TASK INSTRUCTIONS — Search the material below for the word "bottom" and copy every line in which it occurs.
------
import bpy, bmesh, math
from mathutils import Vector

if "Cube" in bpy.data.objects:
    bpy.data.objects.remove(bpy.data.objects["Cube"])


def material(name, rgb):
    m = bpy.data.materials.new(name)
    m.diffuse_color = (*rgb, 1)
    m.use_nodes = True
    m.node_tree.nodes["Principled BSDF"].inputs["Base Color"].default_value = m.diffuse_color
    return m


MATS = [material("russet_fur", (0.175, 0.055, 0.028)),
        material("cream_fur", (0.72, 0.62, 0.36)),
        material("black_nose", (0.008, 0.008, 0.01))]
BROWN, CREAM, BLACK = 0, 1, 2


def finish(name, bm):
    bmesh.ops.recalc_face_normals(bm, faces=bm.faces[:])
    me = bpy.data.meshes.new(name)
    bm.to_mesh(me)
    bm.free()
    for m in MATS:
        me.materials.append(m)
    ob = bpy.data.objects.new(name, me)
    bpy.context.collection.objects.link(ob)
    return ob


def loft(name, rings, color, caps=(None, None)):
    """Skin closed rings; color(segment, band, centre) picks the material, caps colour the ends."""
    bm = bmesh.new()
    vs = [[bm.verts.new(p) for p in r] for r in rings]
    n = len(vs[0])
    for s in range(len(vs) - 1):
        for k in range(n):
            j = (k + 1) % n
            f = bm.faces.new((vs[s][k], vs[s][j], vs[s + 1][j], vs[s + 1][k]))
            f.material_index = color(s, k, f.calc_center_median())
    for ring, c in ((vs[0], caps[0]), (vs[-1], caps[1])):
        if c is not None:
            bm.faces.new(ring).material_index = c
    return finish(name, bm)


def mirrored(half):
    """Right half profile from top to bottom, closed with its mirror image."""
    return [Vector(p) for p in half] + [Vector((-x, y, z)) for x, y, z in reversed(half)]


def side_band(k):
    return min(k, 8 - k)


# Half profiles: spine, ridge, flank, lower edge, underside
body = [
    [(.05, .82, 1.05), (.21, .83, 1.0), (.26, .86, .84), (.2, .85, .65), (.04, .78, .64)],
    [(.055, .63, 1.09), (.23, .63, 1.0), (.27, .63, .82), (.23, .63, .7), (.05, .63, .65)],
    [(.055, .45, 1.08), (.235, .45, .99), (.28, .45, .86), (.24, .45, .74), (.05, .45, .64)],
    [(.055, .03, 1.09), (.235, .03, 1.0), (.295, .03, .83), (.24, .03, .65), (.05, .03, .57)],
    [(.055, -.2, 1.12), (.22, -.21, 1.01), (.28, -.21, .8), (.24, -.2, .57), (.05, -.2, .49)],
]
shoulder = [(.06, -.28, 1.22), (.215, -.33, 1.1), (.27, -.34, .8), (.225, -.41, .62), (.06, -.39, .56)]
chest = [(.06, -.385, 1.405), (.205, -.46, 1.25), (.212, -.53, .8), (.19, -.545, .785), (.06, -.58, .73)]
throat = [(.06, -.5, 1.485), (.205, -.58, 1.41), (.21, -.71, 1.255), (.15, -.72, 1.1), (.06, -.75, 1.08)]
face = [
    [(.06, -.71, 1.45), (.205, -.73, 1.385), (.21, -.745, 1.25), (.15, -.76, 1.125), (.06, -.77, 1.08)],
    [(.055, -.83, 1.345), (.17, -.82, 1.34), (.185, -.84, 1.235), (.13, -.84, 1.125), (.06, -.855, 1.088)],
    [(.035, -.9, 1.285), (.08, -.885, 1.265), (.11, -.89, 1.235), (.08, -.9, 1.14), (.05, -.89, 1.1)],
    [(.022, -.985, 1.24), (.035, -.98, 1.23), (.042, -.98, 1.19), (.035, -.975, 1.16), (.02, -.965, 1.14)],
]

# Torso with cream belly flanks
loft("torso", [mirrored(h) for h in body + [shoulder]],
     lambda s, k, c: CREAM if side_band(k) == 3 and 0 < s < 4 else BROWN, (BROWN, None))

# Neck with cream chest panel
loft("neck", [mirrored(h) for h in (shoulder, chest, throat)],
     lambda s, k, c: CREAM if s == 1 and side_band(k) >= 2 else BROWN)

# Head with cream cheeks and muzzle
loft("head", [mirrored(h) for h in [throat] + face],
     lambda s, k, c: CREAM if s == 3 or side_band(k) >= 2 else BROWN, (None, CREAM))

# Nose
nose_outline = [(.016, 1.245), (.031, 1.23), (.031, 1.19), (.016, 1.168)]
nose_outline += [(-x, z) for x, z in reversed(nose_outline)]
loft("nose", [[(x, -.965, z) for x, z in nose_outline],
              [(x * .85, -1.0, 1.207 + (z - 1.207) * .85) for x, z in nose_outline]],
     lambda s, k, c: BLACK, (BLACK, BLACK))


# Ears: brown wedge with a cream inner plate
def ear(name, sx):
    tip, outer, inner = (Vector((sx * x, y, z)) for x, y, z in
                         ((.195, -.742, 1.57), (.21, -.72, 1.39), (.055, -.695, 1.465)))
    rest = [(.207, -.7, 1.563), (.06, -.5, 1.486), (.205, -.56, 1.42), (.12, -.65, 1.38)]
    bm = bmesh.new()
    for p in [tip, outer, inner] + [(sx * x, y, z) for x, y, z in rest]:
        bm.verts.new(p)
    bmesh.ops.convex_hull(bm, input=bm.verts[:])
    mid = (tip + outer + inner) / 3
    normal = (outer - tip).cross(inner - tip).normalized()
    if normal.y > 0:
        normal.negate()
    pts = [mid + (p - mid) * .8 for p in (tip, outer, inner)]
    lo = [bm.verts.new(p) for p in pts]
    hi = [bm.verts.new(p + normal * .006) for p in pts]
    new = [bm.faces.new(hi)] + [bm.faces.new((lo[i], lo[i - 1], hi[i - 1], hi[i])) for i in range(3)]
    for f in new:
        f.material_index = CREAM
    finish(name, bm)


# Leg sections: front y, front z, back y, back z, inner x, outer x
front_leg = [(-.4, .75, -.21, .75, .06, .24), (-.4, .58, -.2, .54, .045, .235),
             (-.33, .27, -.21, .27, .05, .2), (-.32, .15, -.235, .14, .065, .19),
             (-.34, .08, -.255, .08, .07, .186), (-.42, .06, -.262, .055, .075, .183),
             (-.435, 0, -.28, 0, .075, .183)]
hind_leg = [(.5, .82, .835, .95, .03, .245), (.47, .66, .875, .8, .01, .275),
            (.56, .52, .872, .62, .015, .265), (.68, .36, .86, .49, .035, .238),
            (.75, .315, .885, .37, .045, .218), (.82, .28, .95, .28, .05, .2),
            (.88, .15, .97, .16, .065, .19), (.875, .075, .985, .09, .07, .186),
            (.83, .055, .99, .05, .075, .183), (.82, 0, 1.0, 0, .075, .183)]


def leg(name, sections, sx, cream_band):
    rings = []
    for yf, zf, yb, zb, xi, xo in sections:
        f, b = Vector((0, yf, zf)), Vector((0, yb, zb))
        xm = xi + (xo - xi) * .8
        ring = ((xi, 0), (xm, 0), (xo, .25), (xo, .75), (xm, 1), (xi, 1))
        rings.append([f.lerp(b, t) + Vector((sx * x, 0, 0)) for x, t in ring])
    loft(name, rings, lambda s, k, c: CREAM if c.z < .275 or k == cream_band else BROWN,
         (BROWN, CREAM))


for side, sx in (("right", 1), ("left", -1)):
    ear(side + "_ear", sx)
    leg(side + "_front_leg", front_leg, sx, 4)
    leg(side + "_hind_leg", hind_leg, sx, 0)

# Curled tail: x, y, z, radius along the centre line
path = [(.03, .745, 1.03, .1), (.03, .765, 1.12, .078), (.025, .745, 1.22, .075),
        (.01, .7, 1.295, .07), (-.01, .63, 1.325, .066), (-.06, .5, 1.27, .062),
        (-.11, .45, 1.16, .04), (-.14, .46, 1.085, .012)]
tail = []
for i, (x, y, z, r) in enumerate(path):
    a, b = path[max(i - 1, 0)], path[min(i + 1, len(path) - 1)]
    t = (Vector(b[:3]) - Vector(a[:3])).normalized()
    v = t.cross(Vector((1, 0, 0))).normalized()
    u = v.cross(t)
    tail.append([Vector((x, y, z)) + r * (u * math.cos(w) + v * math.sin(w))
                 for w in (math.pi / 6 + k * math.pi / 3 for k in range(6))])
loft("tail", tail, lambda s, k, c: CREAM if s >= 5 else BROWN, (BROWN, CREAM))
------
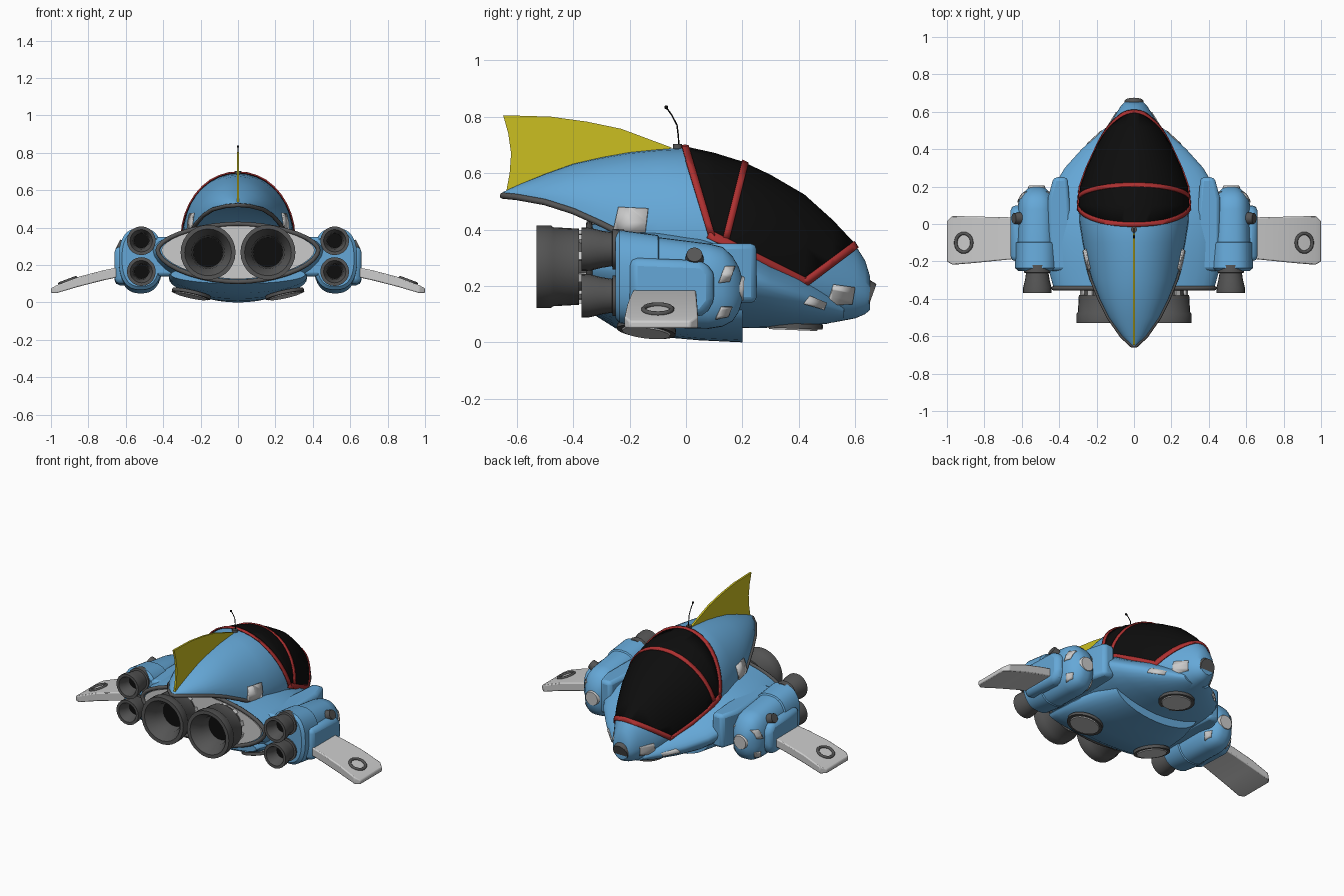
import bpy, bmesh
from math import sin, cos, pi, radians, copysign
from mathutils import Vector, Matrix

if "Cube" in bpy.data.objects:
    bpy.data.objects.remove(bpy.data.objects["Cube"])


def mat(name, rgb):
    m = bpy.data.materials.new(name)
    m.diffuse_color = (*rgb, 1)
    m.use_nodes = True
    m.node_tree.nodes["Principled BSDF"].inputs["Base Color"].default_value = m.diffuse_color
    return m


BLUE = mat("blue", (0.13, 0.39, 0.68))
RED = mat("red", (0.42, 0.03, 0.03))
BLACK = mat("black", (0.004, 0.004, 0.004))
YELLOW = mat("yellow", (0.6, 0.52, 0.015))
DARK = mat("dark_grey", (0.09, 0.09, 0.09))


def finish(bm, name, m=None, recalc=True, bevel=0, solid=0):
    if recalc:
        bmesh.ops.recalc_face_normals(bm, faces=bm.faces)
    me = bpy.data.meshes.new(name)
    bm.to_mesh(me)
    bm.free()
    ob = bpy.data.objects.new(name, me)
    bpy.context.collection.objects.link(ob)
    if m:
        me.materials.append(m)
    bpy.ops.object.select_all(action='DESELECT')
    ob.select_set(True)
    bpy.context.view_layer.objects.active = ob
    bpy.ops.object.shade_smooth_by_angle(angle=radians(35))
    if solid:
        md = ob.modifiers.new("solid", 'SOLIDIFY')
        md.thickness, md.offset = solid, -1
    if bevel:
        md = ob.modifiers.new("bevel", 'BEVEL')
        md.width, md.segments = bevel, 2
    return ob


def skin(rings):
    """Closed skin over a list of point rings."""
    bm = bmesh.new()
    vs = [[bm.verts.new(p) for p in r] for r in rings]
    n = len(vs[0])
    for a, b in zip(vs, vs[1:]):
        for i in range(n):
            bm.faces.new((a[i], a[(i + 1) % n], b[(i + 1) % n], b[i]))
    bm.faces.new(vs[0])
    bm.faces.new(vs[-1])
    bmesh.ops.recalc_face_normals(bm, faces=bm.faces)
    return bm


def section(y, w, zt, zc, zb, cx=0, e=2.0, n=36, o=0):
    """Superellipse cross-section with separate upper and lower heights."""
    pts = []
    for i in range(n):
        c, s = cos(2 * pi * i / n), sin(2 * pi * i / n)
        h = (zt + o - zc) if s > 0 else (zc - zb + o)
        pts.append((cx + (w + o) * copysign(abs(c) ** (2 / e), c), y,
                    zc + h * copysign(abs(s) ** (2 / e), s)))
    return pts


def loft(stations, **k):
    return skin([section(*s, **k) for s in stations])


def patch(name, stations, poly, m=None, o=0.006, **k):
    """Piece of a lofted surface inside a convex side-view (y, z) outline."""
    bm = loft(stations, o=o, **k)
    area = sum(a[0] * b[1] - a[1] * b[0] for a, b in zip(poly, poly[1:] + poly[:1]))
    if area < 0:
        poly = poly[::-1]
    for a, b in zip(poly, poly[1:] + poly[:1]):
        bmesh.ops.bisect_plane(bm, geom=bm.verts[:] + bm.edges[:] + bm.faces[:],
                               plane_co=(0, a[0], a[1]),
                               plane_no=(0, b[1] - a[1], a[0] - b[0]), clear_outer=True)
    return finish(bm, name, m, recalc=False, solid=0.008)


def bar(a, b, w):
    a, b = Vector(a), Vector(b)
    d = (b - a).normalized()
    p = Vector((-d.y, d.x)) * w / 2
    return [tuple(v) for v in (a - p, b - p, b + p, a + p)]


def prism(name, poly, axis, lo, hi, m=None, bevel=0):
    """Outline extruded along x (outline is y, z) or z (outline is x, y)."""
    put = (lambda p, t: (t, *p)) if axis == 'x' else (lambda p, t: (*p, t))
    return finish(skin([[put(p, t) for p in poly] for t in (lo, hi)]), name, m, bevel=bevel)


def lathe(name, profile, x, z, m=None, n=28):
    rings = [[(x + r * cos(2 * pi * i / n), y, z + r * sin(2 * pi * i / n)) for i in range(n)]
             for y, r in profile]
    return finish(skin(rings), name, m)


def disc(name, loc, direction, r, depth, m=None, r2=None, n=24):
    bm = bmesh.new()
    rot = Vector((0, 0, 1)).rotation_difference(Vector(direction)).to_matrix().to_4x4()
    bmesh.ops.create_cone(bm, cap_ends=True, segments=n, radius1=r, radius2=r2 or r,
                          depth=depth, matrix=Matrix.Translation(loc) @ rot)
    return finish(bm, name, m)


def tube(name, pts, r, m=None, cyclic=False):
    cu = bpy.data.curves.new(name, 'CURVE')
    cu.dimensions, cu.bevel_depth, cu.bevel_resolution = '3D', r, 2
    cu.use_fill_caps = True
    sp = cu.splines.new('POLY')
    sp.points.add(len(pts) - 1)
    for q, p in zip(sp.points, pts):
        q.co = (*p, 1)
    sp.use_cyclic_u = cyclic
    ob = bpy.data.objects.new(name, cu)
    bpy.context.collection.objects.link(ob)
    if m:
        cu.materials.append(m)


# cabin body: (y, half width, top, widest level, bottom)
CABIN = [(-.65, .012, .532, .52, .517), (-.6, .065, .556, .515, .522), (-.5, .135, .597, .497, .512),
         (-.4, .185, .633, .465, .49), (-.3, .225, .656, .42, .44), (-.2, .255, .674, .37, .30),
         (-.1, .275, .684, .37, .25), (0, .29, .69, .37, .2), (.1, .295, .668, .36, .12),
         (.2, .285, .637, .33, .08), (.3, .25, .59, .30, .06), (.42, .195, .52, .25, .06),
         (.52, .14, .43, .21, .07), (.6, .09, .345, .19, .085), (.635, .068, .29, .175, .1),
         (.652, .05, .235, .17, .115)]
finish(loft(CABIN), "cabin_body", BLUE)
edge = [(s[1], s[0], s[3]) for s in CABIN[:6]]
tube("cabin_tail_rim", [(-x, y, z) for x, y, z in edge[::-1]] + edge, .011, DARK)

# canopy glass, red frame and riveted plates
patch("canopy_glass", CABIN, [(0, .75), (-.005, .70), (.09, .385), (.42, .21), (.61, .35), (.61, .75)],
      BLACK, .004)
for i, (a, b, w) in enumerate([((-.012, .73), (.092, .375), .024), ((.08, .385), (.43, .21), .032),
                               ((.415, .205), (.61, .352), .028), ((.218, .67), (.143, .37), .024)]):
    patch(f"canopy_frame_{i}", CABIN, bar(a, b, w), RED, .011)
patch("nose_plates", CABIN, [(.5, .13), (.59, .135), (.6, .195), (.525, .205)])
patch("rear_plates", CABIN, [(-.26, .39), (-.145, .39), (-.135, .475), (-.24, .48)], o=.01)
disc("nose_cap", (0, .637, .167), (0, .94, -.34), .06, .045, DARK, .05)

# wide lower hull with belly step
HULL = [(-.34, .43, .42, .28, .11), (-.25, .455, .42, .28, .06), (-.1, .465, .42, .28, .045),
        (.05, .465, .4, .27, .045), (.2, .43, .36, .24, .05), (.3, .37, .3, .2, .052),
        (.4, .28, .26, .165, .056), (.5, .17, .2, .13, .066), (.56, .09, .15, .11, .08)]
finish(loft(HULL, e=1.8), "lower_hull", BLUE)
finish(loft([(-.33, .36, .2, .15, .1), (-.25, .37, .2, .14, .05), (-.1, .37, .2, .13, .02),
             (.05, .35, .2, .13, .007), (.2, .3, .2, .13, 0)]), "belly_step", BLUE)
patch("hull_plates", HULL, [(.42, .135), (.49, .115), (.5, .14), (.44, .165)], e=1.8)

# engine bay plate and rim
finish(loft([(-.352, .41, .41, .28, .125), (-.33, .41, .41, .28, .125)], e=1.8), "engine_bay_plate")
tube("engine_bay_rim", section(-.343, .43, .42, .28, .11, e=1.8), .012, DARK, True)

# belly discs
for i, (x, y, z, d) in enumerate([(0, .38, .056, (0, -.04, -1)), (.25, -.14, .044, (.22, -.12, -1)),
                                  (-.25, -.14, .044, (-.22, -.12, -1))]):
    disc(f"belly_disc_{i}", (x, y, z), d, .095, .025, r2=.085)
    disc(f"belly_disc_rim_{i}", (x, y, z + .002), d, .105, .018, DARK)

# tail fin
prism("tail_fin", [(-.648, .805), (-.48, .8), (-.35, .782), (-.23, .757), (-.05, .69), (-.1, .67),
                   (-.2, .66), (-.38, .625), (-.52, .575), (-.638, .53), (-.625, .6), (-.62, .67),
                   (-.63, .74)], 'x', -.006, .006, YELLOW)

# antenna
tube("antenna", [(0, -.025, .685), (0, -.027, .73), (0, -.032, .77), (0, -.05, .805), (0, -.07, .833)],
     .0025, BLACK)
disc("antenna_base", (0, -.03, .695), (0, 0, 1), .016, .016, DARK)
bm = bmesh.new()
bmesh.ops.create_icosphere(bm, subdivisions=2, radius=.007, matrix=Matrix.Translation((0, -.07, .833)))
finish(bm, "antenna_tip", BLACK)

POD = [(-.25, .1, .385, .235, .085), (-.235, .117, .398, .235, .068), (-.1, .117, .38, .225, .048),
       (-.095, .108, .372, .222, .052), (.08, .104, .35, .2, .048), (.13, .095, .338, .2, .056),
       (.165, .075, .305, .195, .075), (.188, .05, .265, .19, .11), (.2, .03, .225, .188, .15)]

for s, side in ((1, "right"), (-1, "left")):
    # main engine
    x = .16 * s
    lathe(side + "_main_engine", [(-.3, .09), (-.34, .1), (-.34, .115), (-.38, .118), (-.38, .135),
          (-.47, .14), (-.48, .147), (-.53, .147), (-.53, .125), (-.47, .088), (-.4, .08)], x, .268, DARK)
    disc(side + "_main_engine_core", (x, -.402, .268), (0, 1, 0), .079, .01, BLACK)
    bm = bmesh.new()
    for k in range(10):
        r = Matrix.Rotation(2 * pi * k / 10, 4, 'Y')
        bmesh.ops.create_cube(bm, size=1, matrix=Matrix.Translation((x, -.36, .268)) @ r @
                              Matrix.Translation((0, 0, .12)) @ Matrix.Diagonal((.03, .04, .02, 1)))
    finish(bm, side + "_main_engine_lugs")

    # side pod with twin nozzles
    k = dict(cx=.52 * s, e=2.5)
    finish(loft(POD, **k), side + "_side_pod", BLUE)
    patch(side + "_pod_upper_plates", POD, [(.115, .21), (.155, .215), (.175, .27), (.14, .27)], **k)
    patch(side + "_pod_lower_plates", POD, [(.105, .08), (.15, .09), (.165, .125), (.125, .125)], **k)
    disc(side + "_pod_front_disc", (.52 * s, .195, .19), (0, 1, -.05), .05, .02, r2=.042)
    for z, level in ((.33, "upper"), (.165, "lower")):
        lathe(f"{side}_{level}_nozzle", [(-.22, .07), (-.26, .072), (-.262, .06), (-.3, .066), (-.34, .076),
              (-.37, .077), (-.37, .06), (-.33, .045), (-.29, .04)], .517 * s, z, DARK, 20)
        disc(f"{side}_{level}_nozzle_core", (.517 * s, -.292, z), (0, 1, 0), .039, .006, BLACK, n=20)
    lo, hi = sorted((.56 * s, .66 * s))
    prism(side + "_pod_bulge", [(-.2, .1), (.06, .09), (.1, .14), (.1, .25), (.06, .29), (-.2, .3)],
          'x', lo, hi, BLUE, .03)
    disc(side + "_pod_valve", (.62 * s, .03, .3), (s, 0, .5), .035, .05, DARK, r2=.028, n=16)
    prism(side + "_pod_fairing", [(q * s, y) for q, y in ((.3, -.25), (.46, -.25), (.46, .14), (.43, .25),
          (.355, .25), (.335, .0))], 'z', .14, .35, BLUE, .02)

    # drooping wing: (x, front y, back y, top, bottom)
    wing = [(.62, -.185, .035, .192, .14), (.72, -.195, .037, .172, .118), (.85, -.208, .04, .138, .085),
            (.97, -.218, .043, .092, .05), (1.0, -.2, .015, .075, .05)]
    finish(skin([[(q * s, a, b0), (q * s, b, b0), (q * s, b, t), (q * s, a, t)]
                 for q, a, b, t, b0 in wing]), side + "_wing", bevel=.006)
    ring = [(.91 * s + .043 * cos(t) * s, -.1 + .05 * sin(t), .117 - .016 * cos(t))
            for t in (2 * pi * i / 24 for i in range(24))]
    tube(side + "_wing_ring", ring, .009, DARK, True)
------
ANSWER SECTION —
    """Right half profile from top to bottom, closed with its mirror image."""
# cabin body: (y, half width, top, widest level, bottom)
    # drooping wing: (x, front y, back y, top, bottom)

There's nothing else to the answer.